Tara Whitney is a published author, podcaster, speaker and coach. She’s leading a revolution of women who are listening to their own internal wisdom, respecting and nourishing their bodies and ultimately trusting themselves in every area of their lives.
Her latest book, Hungry: Trust Your Body and Free Your Mind around Food, offers a fresh perspective on why women have struggled with food and gives them a path to set themselves free. Tara is also the host of the Hungry: Trust Your Body. Free Your Mind podcast where she interviews some amazing guests who’ve transformed their own relationship with food. They share what their life is like now that their minds are free and they trust their bodies.
Starting her career as a CPA in public accounting, Tara is a serial entrepreneur and has founded and grown several businesses, including an accounting consulting firm and a yoga studio. Tara and her family, her husband and three children, live on the Seacoast of New Hampshire. She loves soaking in the gifts of the ocean, her meditation cushion and yoga mat.
Connect with Tara on her website, Facebook, Instagram and LinkedIn.
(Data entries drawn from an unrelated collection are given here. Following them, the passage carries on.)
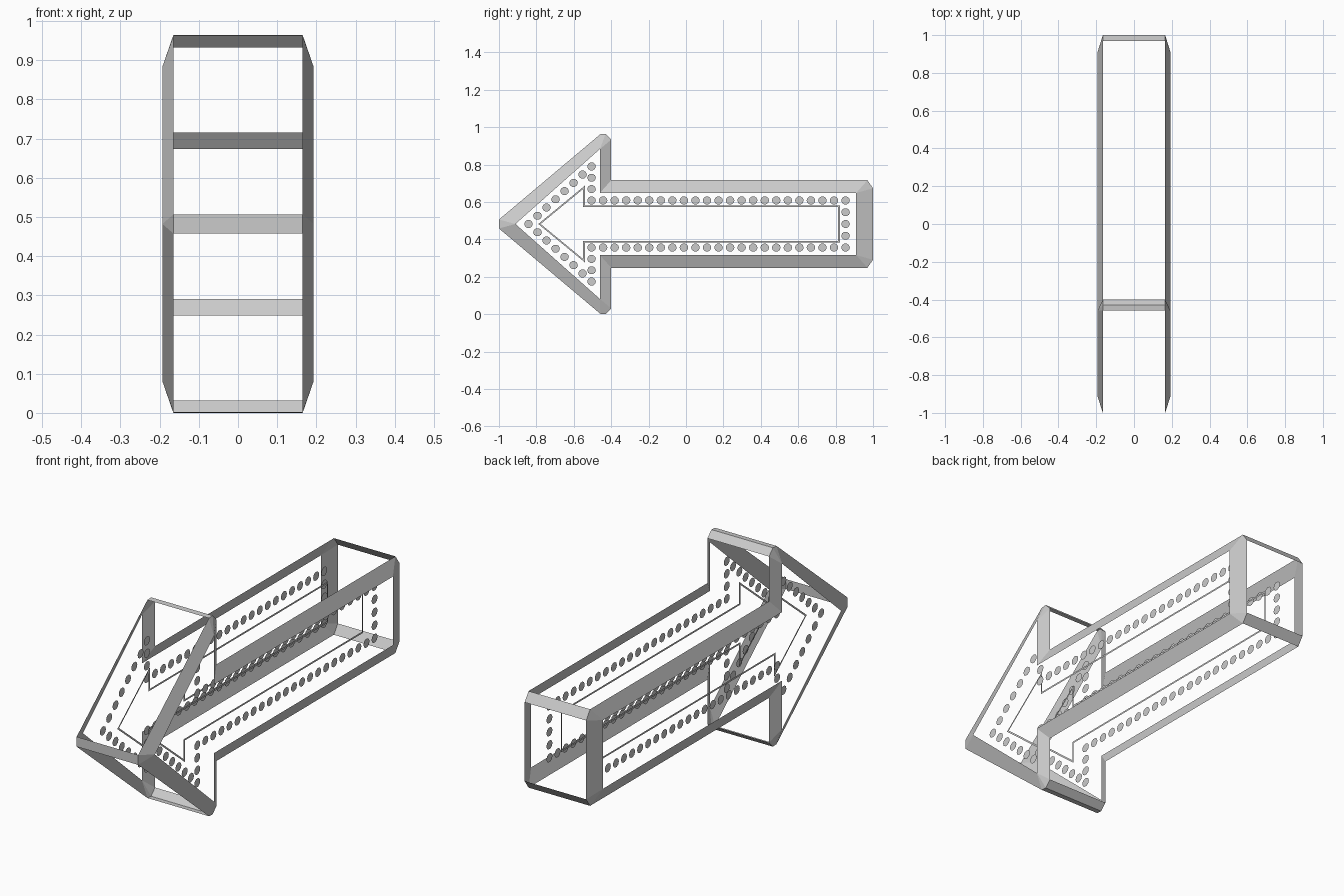
import bpy, bmesh, math
from mathutils import Vector

cube = bpy.data.objects.get("Cube")
if cube:
    bpy.data.objects.remove(cube, do_unlink=True)

grey = bpy.data.materials.new("painted_grey")
grey.use_nodes = True
grey.diffuse_color = (0.6, 0.6, 0.6, 1)
grey.node_tree.nodes["Principled BSDF"].inputs["Base Color"].default_value = (0.6, 0.6, 0.6, 1)

MID = 0.482       # height of the arrow's axis
RIM = 0.165       # half depth at the outer rim
FACE = 0.193      # half depth at the frame's front edge
BULB = 0.135      # half depth of the recessed bulbs
LINE = 0.094      # half depth of the recessed outline


def add_face(bm, points, outward):
    """Add one face and turn it so that it looks along the outward vector."""
    face = bm.faces.new([bm.verts.new(p) for p in points])
    face.normal_update()
    if face.normal.dot(Vector(outward)) < 0:
        face.normal_flip()


def finish(bm, name):
    mesh = bpy.data.meshes.new(name)
    bmesh.ops.remove_doubles(bm, verts=bm.verts, dist=0.0005)
    bm.to_mesh(mesh)
    bm.free()
    mesh.materials.append(grey)
    obj = bpy.data.objects.new(name, mesh)
    bpy.context.collection.objects.link(obj)


def mirrored(upper):
    """Close an upper half outline (tip first) with its mirror image below."""
    return upper + [(y, 2 * MID - z) for y, z in reversed(upper[1:])]


# Outer rim: each corner is a list of points, chamfered where it has several
upper_corners = [
    [(-0.458, 0.962), (-0.43, 0.964), (-0.40, 0.933)],
    [(-0.40, 0.716)],
    [(0.97, 0.716), (1.0, 0.673)],
]
lower_corners = [[(y, 2 * MID - z) for y, z in reversed(c)] for c in reversed(upper_corners)]
outer = [[(-1.0, 0.458), (-1.0, 0.506)]] + upper_corners + lower_corners
inner = mirrored([(-0.912, MID), (-0.46, 0.883), (-0.46, 0.648), (0.91, 0.648)])

# Bevelled frames around both sign faces
for side, name in ((1, "left_bevel_frame"), (-1, "right_bevel_frame")):
    bm = bmesh.new()
    for i, corner in enumerate(outer):
        j = (i + 1) % len(outer)
        a = (side * FACE, *inner[i])
        b = (side * FACE, *inner[j])
        for p, q in zip(corner, corner[1:]):
            add_face(bm, [a, (side * RIM, *p), (side * RIM, *q)], (side, 0, 0))
        add_face(bm, [a, (side * RIM, *corner[-1]), (side * RIM, *outer[j][0]), b], (side, 0, 0))
    finish(bm, name)

# Chamfer bars joining the two frames at the outside corners
bm = bmesh.new()
for corner in outer:
    for (y0, z0), (y1, z1) in zip(corner, corner[1:]):
        add_face(bm, [(-RIM, y0, z0), (RIM, y0, z0), (RIM, y1, z1), (-RIM, y1, z1)],
                 (0, z0 - z1, y1 - y0))
finish(bm, "corner_bars")

# Thin arrow outline, set deepest inside each face
line_out = mirrored([(-0.79, MID), (-0.541, 0.687), (-0.541, 0.582), (0.823, 0.582)])
line_in = mirrored([(-0.777, MID), (-0.55, 0.669), (-0.55, 0.573), (0.814, 0.573)])
for side, name in ((1, "left_inset_outline"), (-1, "right_inset_outline")):
    bm = bmesh.new()
    for i in range(len(line_out)):
        j = (i + 1) % len(line_out)
        ring = [line_out[i], line_out[j], line_in[j], line_in[i]]
        add_face(bm, [(side * LINE, *p) for p in ring], (side, 0, 0))
    finish(bm, name)

# Bulb positions: evenly spaced along the upper half, then mirrored
path = [(-0.842, MID), (-0.505, 0.79), (-0.505, 0.608), (0.853, 0.608), (0.853, MID)]
steps = [7, 3, 22, 2]
bulbs = []
for (y0, z0), (y1, z1), n in zip(path, path[1:], steps):
    bulbs += [(y0 + (y1 - y0) * k / n, z0 + (z1 - z0) * k / n) for k in range(n)]
bulbs = bulbs + [path[-1]] + [(y, 2 * MID - z) for y, z in bulbs[1:]]

# Flat bulb discs, recessed behind each frame
for side, name in ((1, "left_bulbs"), (-1, "right_bulbs")):
    bm = bmesh.new()
    for y, z in bulbs:
        disc = []
        for k in range(10):
            t = math.tau * k / 10
            disc.append((side * BULB, y + 0.023 * math.cos(t), z + 0.022 * math.sin(t)))
        add_face(bm, disc, (side, 0, 0))
    finish(bm, name)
Offer: If you’re keen to explore the principles of intuitive eating, reach out to Tara for a one to one session.